The comprehensiveness of the Walinsky family study is a good example of the way that merging disciplines can give the reader a more complete picture of his subject. The only criticism that could be leveled at Ms. Hansen's handling of this chapter might be that the numerology charts are too esoteric and difficult for the layman to follow.

In a more serious vein, there are several references to markings on the Life Line indicating the subject's possible death at the point where the markings occur, references that seem archaic, a throwback to the "old palmistry" approach that encouraged hand readers to indulge in dark predictions and fear-mongering. It seems irresponsible on Hansen's part to charge the student-palmist with the power of predicting, however carefully or warily, the death of any individual who has come to him for a reading. These passages ignore the prevailing feeling among today's hand readers, which holds that no one, including the hand analyst, can know the hour of another's demise; and that even if it were possible to predict a subject's death it would be morally reprehensible to do so, as such a prediction would likely do nothing but induce fear and hopelessness.

The same can be said for the author's contention that certain markings (for instance, a cross on the heart line) can indicate the loss or death of a loved one. More viable, and certainly more productive, an interpretation of the marking in question might be that some emotional check is holding the subject back from full expression or realization of his feelings. The first reading (the prediction of death or loss) promotes only terror and the second takes a step in the direction of self-knowledge and growth.

Other complaints might concern Hansen's reference to "displaced mounts" and her contention that a mount not placed squarely beneath its corresponding finger indicates the energies of that finger are twisting away from the area where they belong.

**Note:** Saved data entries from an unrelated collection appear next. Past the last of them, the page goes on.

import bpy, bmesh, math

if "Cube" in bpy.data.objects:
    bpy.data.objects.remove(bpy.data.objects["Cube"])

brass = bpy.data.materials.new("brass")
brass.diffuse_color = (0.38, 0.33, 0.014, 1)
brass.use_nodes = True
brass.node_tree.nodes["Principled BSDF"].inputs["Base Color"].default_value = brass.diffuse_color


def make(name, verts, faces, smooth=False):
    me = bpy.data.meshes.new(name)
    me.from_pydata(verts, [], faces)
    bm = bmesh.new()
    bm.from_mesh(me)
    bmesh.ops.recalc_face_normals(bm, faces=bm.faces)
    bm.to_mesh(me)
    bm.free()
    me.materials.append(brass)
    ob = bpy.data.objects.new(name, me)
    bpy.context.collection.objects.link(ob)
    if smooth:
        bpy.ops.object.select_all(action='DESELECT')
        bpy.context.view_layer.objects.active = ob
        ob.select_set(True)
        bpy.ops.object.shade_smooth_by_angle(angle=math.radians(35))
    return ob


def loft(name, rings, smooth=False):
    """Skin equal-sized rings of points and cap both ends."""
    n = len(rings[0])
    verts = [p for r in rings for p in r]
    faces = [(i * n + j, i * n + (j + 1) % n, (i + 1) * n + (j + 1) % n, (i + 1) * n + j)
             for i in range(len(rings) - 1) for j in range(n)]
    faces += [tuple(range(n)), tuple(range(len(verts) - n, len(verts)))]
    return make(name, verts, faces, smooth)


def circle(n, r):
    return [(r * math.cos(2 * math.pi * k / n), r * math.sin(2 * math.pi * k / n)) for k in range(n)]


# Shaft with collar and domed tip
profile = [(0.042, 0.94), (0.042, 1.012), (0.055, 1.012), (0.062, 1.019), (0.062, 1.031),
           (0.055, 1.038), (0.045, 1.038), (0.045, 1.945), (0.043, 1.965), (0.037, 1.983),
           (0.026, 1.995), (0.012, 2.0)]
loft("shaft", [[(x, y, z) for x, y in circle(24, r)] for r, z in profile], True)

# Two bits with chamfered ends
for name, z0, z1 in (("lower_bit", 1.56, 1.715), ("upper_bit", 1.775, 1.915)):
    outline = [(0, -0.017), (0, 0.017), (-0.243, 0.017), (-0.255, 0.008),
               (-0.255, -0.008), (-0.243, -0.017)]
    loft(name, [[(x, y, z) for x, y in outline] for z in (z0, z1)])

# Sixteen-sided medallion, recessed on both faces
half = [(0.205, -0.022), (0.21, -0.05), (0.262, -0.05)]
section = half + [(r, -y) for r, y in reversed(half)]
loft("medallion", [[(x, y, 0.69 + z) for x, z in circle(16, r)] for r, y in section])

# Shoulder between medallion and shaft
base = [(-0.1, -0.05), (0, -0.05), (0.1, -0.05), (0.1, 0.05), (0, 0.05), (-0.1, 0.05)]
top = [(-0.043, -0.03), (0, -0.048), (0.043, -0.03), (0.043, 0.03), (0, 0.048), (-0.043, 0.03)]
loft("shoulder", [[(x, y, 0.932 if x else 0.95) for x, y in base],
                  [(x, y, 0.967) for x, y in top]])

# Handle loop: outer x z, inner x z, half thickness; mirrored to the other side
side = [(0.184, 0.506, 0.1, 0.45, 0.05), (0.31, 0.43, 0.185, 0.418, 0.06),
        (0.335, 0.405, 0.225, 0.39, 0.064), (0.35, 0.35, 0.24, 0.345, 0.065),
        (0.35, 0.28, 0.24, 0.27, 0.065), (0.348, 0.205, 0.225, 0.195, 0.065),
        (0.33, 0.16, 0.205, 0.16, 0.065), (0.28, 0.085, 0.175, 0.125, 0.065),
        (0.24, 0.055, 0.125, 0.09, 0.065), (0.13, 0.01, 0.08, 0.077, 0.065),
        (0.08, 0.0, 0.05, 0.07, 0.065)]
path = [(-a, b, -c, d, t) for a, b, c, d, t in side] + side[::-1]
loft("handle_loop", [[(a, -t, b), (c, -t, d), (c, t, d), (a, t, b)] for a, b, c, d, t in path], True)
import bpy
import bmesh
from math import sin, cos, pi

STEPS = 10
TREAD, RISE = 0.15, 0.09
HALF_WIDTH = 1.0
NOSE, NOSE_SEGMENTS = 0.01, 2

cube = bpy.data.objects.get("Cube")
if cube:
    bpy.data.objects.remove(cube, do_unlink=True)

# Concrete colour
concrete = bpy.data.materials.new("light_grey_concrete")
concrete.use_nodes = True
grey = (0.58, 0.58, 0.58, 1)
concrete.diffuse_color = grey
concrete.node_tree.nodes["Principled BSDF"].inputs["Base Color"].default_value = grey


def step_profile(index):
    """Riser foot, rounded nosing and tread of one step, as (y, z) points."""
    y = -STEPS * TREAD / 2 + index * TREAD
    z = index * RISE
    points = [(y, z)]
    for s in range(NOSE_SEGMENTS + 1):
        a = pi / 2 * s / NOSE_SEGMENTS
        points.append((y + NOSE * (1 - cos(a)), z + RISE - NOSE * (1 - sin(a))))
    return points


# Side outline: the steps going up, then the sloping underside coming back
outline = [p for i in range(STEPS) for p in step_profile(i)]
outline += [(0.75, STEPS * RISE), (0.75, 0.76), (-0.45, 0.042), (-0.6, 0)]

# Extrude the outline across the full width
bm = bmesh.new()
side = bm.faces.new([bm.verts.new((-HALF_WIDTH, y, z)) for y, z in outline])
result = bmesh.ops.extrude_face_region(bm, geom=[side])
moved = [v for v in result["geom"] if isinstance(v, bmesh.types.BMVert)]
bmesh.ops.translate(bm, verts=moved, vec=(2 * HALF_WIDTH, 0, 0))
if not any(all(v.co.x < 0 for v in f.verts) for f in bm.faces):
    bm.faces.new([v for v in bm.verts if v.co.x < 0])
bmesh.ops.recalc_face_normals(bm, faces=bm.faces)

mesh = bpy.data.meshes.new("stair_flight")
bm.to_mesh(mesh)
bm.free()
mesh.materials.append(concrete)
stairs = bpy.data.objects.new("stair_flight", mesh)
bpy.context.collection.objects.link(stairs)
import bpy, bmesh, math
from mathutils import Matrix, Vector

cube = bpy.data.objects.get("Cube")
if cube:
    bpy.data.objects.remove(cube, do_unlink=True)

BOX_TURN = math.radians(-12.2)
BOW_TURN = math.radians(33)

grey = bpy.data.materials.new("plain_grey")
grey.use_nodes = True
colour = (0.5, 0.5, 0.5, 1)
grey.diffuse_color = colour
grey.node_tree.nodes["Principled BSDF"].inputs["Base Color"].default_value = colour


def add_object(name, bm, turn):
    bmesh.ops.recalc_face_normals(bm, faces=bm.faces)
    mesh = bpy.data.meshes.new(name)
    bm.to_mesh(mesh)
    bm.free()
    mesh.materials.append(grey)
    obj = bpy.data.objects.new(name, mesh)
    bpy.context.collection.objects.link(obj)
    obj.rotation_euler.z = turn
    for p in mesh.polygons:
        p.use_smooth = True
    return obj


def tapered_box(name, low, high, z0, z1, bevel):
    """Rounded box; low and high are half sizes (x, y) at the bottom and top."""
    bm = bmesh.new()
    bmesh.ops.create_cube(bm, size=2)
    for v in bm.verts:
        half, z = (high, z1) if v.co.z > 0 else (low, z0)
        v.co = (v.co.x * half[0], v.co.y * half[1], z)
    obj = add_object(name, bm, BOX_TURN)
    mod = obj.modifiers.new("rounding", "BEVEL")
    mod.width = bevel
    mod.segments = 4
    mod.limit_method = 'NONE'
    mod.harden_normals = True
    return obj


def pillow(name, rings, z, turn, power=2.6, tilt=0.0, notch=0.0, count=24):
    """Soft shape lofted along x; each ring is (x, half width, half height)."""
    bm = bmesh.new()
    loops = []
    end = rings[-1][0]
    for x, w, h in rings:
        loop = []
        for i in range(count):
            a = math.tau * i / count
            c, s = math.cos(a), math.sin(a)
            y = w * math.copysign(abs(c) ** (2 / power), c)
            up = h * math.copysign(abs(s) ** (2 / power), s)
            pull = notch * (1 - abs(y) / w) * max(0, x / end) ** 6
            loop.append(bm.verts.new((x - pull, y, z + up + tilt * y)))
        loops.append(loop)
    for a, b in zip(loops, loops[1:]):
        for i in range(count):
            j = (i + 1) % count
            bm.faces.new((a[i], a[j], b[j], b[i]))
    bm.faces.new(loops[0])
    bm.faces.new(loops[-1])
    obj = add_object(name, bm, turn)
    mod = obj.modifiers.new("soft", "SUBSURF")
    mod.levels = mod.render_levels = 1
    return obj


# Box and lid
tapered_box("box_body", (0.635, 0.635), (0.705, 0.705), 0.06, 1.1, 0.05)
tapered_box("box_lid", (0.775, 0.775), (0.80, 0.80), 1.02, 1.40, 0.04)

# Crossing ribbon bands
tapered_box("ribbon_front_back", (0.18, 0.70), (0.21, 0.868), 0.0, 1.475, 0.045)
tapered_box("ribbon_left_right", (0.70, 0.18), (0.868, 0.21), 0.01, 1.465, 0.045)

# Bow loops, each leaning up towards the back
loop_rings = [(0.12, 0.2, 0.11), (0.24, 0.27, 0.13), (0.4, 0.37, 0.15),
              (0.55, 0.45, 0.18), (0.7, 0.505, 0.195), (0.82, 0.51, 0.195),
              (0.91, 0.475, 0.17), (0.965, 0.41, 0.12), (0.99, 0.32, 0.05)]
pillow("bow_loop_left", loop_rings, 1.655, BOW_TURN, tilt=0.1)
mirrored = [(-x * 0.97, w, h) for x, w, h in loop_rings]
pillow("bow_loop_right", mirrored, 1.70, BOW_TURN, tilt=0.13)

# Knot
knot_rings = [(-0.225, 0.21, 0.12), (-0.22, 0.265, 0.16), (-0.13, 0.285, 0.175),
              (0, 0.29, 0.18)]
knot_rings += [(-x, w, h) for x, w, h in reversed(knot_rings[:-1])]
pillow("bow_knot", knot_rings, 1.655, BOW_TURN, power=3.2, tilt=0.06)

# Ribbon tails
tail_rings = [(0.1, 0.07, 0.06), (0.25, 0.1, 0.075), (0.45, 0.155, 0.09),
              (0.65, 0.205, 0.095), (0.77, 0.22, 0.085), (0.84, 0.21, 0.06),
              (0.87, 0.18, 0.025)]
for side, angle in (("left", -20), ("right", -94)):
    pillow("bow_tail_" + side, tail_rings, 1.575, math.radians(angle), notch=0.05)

Other research indicates the natural placement of a mount is under and slightly to the side of the finger. Her correlation of the Girdle of Venus to heart and root chakras is intriguing but garbled, and her description of the attributes of the finger phalanges seems hers alone, underived from tradition or current research. For example, she relates the bottom phalange of Saturn to eccentricity, innovation, humanitarianism, and brotherly love, ignoring the established interpretations of closeness to the land, solid moral foundation, and traditionalism. She offers no comment or explanation for her deviations from accepted views.

Apart from these few departures, Hansen's palmistry is well-researched and clearly derived from modern leaders in the field: Beryl Hutchinson, Judith Hipskind, Julius Spier, Noel Jacquin with strains of Hindu and Chinese hand-reading adding to the richness and the picture. This strong and varied background, coupled with her own creative, individualistic approach to palmistry, makes for a book well worth reading and one that may provoke the palmistry student to consider a more holistic approach to his or her own studies.